  • William Johnson

    But no .22LR, seems like a design flaw to me.

    • wetcorps

      If you have the monney for a drilling, you don’t care about cheap ammo ^^

      • Vhyrus

        Did you just call 22lr CHEAP?!

    • Nathanael S.

      I’m sorry, but aren’t there ALREADY too many .22LRs in this world? I mean, come on.

  • Fred Flintstone

    That makes me chubby.

  • JaxD

    1lb 7oz trigger? Does that qualify as a hair trigger?

    • hod0r


  • iksnilol

    Drillings? Old news, kinda weird. Mainly because they are a bit of everything in one package – with all the pros and cons of that.

  • Frosty_The_White_Man

    What counterbalances the right barrel? Most drillings keep balanced by having two barrels on top of one or one on top of two.

  • Julio

    This came as a massive surprise at IWA this year. New, affordable, bockdrillings simply didn’t exist before the BD14, and the old or expensive ones generally couldn’t be easily regulated to shoot to the same point of aim like the BD14 can, so you had to stick to the specific loads your gun had been set up for when it came from the workshop (they were never produced in factory quantities) if you wanted all the barrels to converge at a given range (also set during production). What a bockdrilling offers is a gun that handles like a 12g O/U, but gives you a choice of a full-power deer or pig load, or a lighter small-game load, or whatever you want to put into a 20g hull (bird shot, buck shot or slug). It’s not for driven shooting, or for big bags, but rather for hunting whatever/whenever, and doing so in style. Optics are on QD mounts and carried in a case or pouch for attachment when needed. The rest of the time it’s all about point-and-shoot instinctiveness over the irons. It all depends whether you like unusual, I guess, but if you do, the BD14 has plenty of WTF appeal.
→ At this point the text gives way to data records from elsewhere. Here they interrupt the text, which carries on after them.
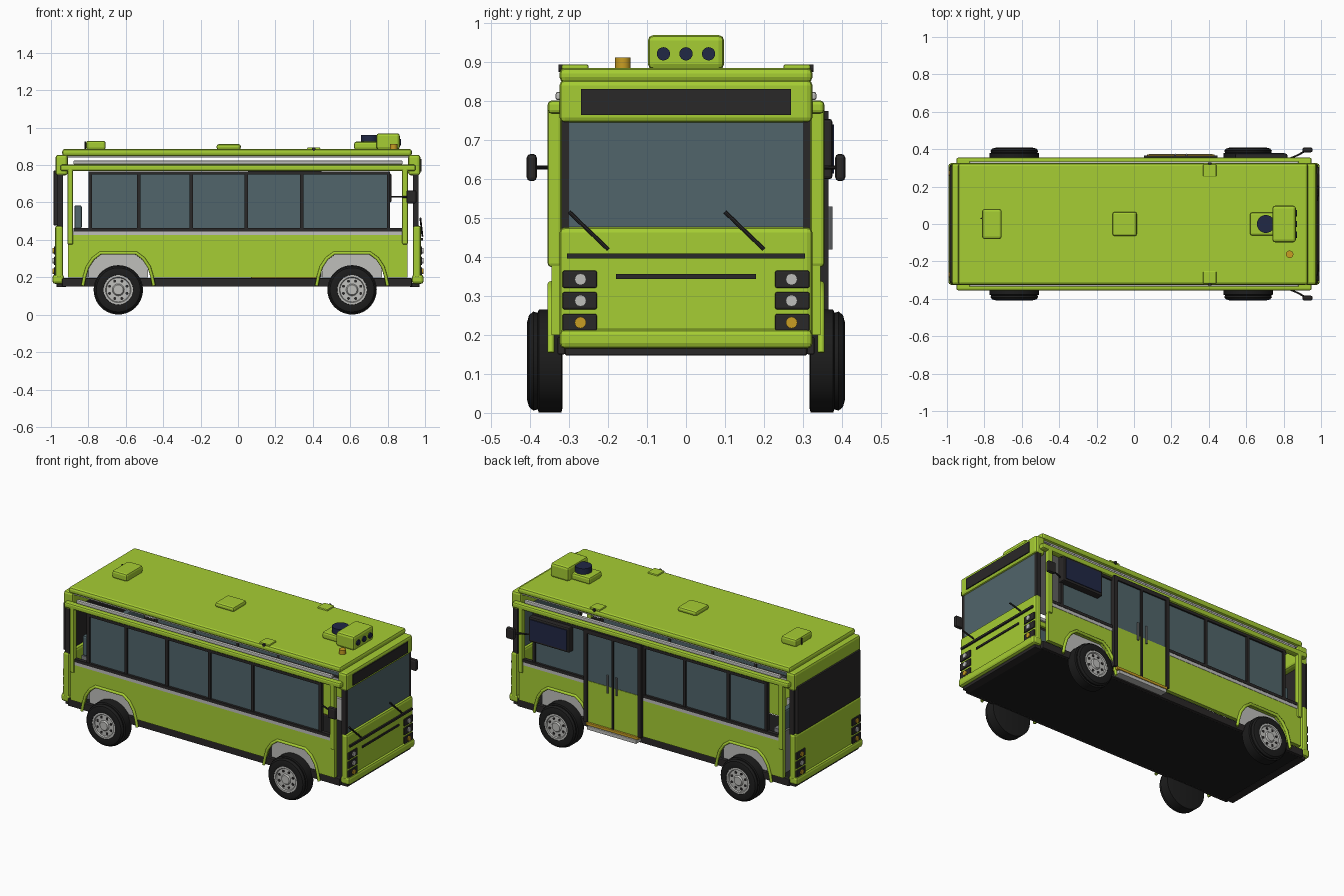
import bpy, bmesh, math
from mathutils import Vector

if "Cube" in bpy.data.objects:
    bpy.data.objects.remove(bpy.data.objects["Cube"])


def material(name, rgb):
    m = bpy.data.materials.new(name)
    m.diffuse_color = (*rgb, 1)
    m.use_nodes = True
    m.node_tree.nodes["Principled BSDF"].inputs["Base Color"].default_value = m.diffuse_color
    return m


GREEN = material("lime green", (0.38, 0.61, 0.033))
BLACK = material("rubber black", (0.012, 0.012, 0.012))
TRIM = material("dark trim", (0.023, 0.021, 0.021))
GLASS = material("grey blue glass", (0.082, 0.13, 0.145))
GREY = material("light grey", (0.52, 0.52, 0.50))
STEEL = material("steel grey", (0.2, 0.21, 0.22))
AMBER = material("amber", (0.58, 0.34, 0.017))
NAVY = material("navy", (0.015, 0.021, 0.06))


def finish(name, bm, mat, bevel=0.0, segs=2):
    bmesh.ops.recalc_face_normals(bm, faces=bm.faces)
    me = bpy.data.meshes.new(name)
    bm.to_mesh(me)
    bm.free()
    me.materials.append(mat)
    ob = bpy.data.objects.new(name, me)
    bpy.context.collection.objects.link(ob)
    if bevel:
        b = ob.modifiers.new("bevel", "BEVEL")
        b.width, b.segments = bevel, segs
    return ob


def box(name, x, y, z, mat, bevel=0.0):
    """Box from (min, max) pairs."""
    bm = bmesh.new()
    bmesh.ops.create_cube(bm, size=1)
    for v in bm.verts:
        v.co = [sum(r) / 2 + c * abs(r[1] - r[0]) for r, c in zip((x, y, z), v.co)]
    return finish(name, bm, mat, bevel)


def side_box(name, s, x, y, z, mat, bevel=0.0):
    return box(name, x, (s * y[0], s * y[1]), z, mat, bevel)


def cyl(name, loc, r, depth, axis, mat, sides=24, bevel=0.0):
    bm = bmesh.new()
    bmesh.ops.create_cone(bm, cap_ends=True, segments=sides, radius1=r, radius2=r, depth=depth)
    rot = Vector((0, 0, 1)).rotation_difference(Vector(axis))
    for v in bm.verts:
        v.co = rot @ v.co + Vector(loc)
    for f in bm.faces:
        f.smooth = len(f.verts) == 4 and sides > 12
    return finish(name, bm, mat, bevel)


def rod(name, a, b, r, mat):
    a, b = Vector(a), Vector(b)
    return cyl(name, (a + b) / 2, r, (b - a).length, b - a, mat, 8)


def extrude_profile(name, pts, y0, y1, mat, bevel=0.0):
    """Side profile in x and z, pulled along y."""
    bm = bmesh.new()
    f = bm.faces.new([bm.verts.new((x, y0, z)) for x, z in pts])
    r = bmesh.ops.extrude_face_region(bm, geom=[f])
    for v in r["geom"]:
        if isinstance(v, bmesh.types.BMVert):
            v.co.y = y1
    return finish(name, bm, mat, bevel)


def lathe(name, profile, cx, cz, s, mat):
    """Spin (y, radius) pairs around a wheel axle."""
    bm = bmesh.new()
    n = 40
    rings = [[bm.verts.new((cx + r * math.cos(2 * math.pi * i / n), s * y,
                            cz + r * math.sin(2 * math.pi * i / n))) for i in range(n)]
             for y, r in profile]
    for a, b in zip(rings, rings[1:]):
        for i in range(n):
            bm.faces.new((a[i], a[(i + 1) % n], b[(i + 1) % n], b[i])).smooth = True
    bm.faces.new(rings[0])
    bm.faces.new(rings[-1])
    ob = finish(name, bm, mat)
    bpy.context.view_layer.objects.active = ob
    ob.select_set(True)
    bpy.ops.object.shade_smooth_by_angle(angle=math.radians(35))
    ob.select_set(False)


WHEELS = (-0.64, 0.61)
ARCH = [(-0.18, 0.2), (-0.165, 0.25), (-0.135, 0.295), (-0.095, 0.325),
        (0.095, 0.325), (0.135, 0.295), (0.165, 0.25), (0.18, 0.2)]

# Floor and roof
box("chassis", (-0.94, 0.93), (-0.315, 0.315), (0.15, 0.197), BLACK, 0.006)
box("roof", (-0.94, 0.93), (-0.325, 0.325), (0.848, 0.886), GREEN, 0.014)
box("ceiling", (-0.92, 0.92), (-0.31, 0.31), (0.84, 0.85), GREY)

for s in (-1, 1):
    # Lower side panel with wheel openings
    pts = [(-0.91, 0.2)]
    for cx in WHEELS:
        pts += [(cx + dx, z) for dx, z in ARCH]
    pts += [(0.905, 0.2), (0.905, 0.425), (-0.91, 0.425)]
    extrude_profile("side_panel", pts, s * 0.322, s * 0.345, GREEN)
    side_box("side_stripe", s, (-0.9, 0.9), (0.322, 0.347), (0.425, 0.445), GREY)
    side_box("side_skirt", s, (-0.94, 0.93), (0.31, 0.33), (0.15, 0.195), TRIM, 0.004)

    # Windows
    side_box("side_glass", s, (-0.79, 0.81), (0.325, 0.335), (0.45, 0.76), GLASS)
    side_box("window_sill", s, (-0.88, 0.88), (0.325, 0.349), (0.445, 0.463), TRIM)
    side_box("window_head", s, (-0.79, 0.81), (0.325, 0.345), (0.75, 0.766), TRIM)
    bars = (-0.79, -0.53, -0.25, 0.045, 0.34, 0.805) if s < 0 else (-0.79, -0.53, -0.23, 0.05, 0.805)
    for x in bars:
        side_box("window_bar", s, (x - 0.009, x + 0.009), (0.322, 0.345), (0.45, 0.765), TRIM)

    # Rails and corner posts
    side_box("upper_rail", s, (-0.95, 0.95), (0.315, 0.355), (0.768, 0.802), GREEN, 0.01)
    side_box("gutter", s, (-0.88, 0.88), (0.312, 0.335), (0.803, 0.824), GREY, 0.006)
    for x in (-0.897, 0.893):
        side_box("corner_post", s, (x - 0.015, x + 0.015), (0.32, 0.355), (0.375, 0.79), GREEN, 0.008)

    for cx in WHEELS:
        # Wheel well and arch trim
        side_box("wheel_well", s, (cx - 0.16, cx + 0.16), (0.3, 0.316), (0.2, 0.335), GREY)
        path = [(cx - 0.19, 0.155)] + [(cx + dx, z + 0.005) for dx, z in ARCH] + [(cx + 0.19, 0.155)]
        cu = bpy.data.curves.new("wheel_arch", "CURVE")
        cu.dimensions = "3D"
        cu.bevel_depth, cu.bevel_resolution, cu.use_fill_caps = 0.009, 2, True
        sp = cu.splines.new("POLY")
        sp.points.add(len(path) - 1)
        for p, (x, z) in zip(sp.points, path):
            p.co = (x, s * 0.347, z, 1)
        cu.materials.append(GREEN)
        bpy.context.collection.objects.link(bpy.data.objects.new("wheel_arch", cu))

        # Wheel
        cz = 0.133
        lathe("tyre", [(0.317, 0.12), (0.32, 0.132), (0.378, 0.132), (0.381, 0.124), (0.392, 0.127),
                       (0.403, 0.118), (0.408, 0.1), (0.406, 0.08), (0.392, 0.076)], cx, cz, s, BLACK)
        lathe("rim", [(0.388, 0.08), (0.405, 0.079), (0.405, 0.068), (0.398, 0.064),
                      (0.399, 0.032), (0.407, 0.026), (0.407, 0.012)], cx, cz, s, GREY)
        for i in range(8):
            a = math.tau * (i + 0.5) / 8
            cyl("rim_hole", (cx + 0.05 * math.cos(a), s * 0.399, cz + 0.05 * math.sin(a)),
                0.008, 0.004, (0, 1, 0), TRIM, 10)

    # Mirror
    rod("mirror_arm", (0.82, s * 0.345, 0.63), (0.88, s * 0.37, 0.63), 0.005, TRIM)
    rod("mirror_arm", (0.88, s * 0.37, 0.63), (0.93, s * 0.4, 0.63), 0.005, TRIM)
    side_box("mirror", s, (0.9, 0.955), (0.383, 0.409), (0.595, 0.665), TRIM, 0.01)

    # Small roof marker
    box("roof_marker", (0.37, 0.44), (s * 0.285 - 0.035, s * 0.285 + 0.035), (0.88, 0.895), GREEN, 0.006)
    cyl("marker_lens", (0.405, s * 0.322, 0.885), 0.01, 0.012, (0, 1, 0), TRIM, 12)

# Front and rear ends
for d in (1, -1):
    def end(name, x, y, z, mat, bevel=0.0):
        return box(name, (d * x[0], d * x[1]), y, z, mat, bevel)
    end("end_header", (0.91, 0.975), (-0.325, 0.325), (0.745, 0.855), GREEN, 0.014)
    end("end_panel", (0.935, 0.978), (-0.325, 0.325), (0.19, 0.477), GREEN, 0.014)
    end("bumper", (0.93, 0.992), (-0.325, 0.325), (0.165, 0.215), GREEN, 0.014)
    end("bumper_lip", (0.92, 0.97), (-0.31, 0.31), (0.147, 0.17), TRIM, 0.004)
    for s in (-1, 1):
        end("end_pillar", (0.935, 0.965), (s * 0.31 - 0.01, s * 0.31 + 0.01), (0.47, 0.75), TRIM)
        for z, lamp in ((0.343, GREY), (0.288, GREY), (0.232, AMBER)):
            lamp = lamp if d > 0 or z < 0.3 else AMBER
            end("lamp_housing", (0.97, 0.985), (s * 0.273 - 0.044, s * 0.273 + 0.044),
                (z - 0.022, z + 0.022), TRIM, 0.004)
            cyl("lamp", (d * 0.985, s * 0.271, z), 0.015, 0.012, (1, 0, 0), lamp, 12)

# Front details
box("windshield", (0.95, 0.964), (-0.302, 0.302), (0.47, 0.75), GLASS)
box("destination_sign", (0.97, 0.981), (-0.27, 0.27), (0.765, 0.832), TRIM)
box("front_strip", (0.97, 0.988), (-0.305, 0.305), (0.396, 0.409), TRIM)
box("grille_slot", (0.97, 0.984), (-0.18, 0.18), (0.344, 0.356), TRIM)
for y in (-0.3, 0.1):
    rod("wiper", (0.975, y, 0.516), (0.986, y + 0.1, 0.42), 0.005, TRIM)

# Rear window and rear seat
box("rear_window", (-0.986, -0.95), (-0.308, 0.308), (0.478, 0.77), TRIM, 0.004)
box("rear_seat_base", (-0.88, -0.8), (-0.28, 0.28), (0.2, 0.46), STEEL)
box("rear_seat_back", (-0.875, -0.835), (-0.28, 0.28), (0.46, 0.585), GLASS, 0.01)

# Folding entrance door
for x in (0.065, 0.25, 0.435):
    w = 0.006 if x == 0.25 else 0.012
    box("door_frame", (x - w, x + w), (0.33, 0.366), (0.2, 0.775), TRIM)
box("door_head", (0.06, 0.44), (0.33, 0.366), (0.75, 0.775), TRIM)
for x0, x1 in ((0.075, 0.245), (0.255, 0.425)):
    box("door_panel", (x0, x1), (0.33, 0.36), (0.2, 0.455), GREEN)
    box("door_glass", (x0, x1), (0.33, 0.357), (0.455, 0.752), GLASS)
for x in (0.22, 0.28):
    rod("door_handle", (x, 0.37, 0.42), (x, 0.37, 0.53), 0.006, STEEL)
box("step_edge", (0.07, 0.43), (0.33, 0.372), (0.183, 0.2), AMBER, 0.003)
box("step", (0.08, 0.42), (0.31, 0.375), (0.158, 0.18), GREY, 0.004)

# Side display screen
box("screen_frame", (0.54, 0.82), (0.33, 0.376), (0.6, 0.755), TRIM, 0.008)
box("screen", (0.555, 0.805), (0.37, 0.38), (0.615, 0.74), NAVY)

# Roof equipment
box("sensor_housing", (0.74, 0.865), (-0.098, 0.098), (0.882, 0.97), GREEN, 0.014)
for y in (-0.058, 0, 0.058):
    cyl("sensor_lens", (0.866, y, 0.922), 0.017, 0.012, (1, 0, 0), NAVY)
box("scanner_base", (0.62, 0.75), (-0.062, 0.062), (0.882, 0.925), GREEN, 0.012)
cyl("scanner", (0.705, 0, 0.942), 0.048, 0.036, (0, 0, 1), NAVY)
cyl("beacon", (0.832, -0.162, 0.898), 0.02, 0.028, (0, 0, 1), AMBER)
box("rear_roof_unit", (-0.812, -0.708), (-0.08, 0.08), (0.882, 0.93), GREEN, 0.012)
rod("antenna", (-0.817, 0.03, 0.886), (-0.817, 0.03, 0.925), 0.004, TRIM)
box("roof_hatch", (-0.115, 0.015), (-0.065, 0.065), (0.882, 0.912), GREEN, 0.012)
  • Part of the problem is that the title says “Blockdrilling”. The correct name is the “Bockdrilling” BD14, which means “buck triple” or “buck triplet”.

    • Thanks for catching my typo. What is the other part of the problem? Maybe I can correct that also.

      • My apologies, I thought I’d picked up on something else and I hadn’t. I’m very sorry if that came off as snarky! I think I was typing tired – always a rookie error 🙂

  • Dj 708

    It was always my understanding that these were popular in Europe because of the high cost of private firearms ownership in certain countries and limit to number of guns that one could own. These were a way to get several guns in one firearm. I am not sure these have a mainstream place in the USA, but then again we gun owners are as unique as any group of people and having something that no one else has at the range is always an attractive idea to most gun owners. I like them and would consider a spot in my safe for one depending on what it ended up costing me.

    • Schadavi

      The main reason is the european hunting legislation. You basically rent the hunting rights to a certain area (only the hunting rights, there is still agriculture there) and are allowed to hunt all game species in this area according to a plan by the local hunting bureau.
      That means you don’t go hunt deer, you just go out hunting, where you could come across a deer, boar, rabbit or duck, and a drilling allows you to bag any of these animals.
      That being said, most hunters today use bolt action rifles or o/u shotguns, hunting areas with a good mix of game animals are very rare.

    • G

      I live in a country (Sweden) where there is a limit for how many hunting weapons a normal hunter can own. Switch barrel rifles are popular here because of that limit. However I don’t know a single person who has bought a combination rifle because of the limit. People buy combination rifles (such as drillings) because it is easier
      to carry around a combination rifle than a rifle AND a shotgun (or in case of the BD14:

      BD14Two rifles and a shotgun).

      • G

        That’s strange. I copied “BD14” from the headline and tried to paste it into the text (twice) but I couldn’t see anything so I typed BD14 instead and posted the message.

  • gunslinger

    i would have thought there would be more of a vertical pyramid, than one canted tothe side.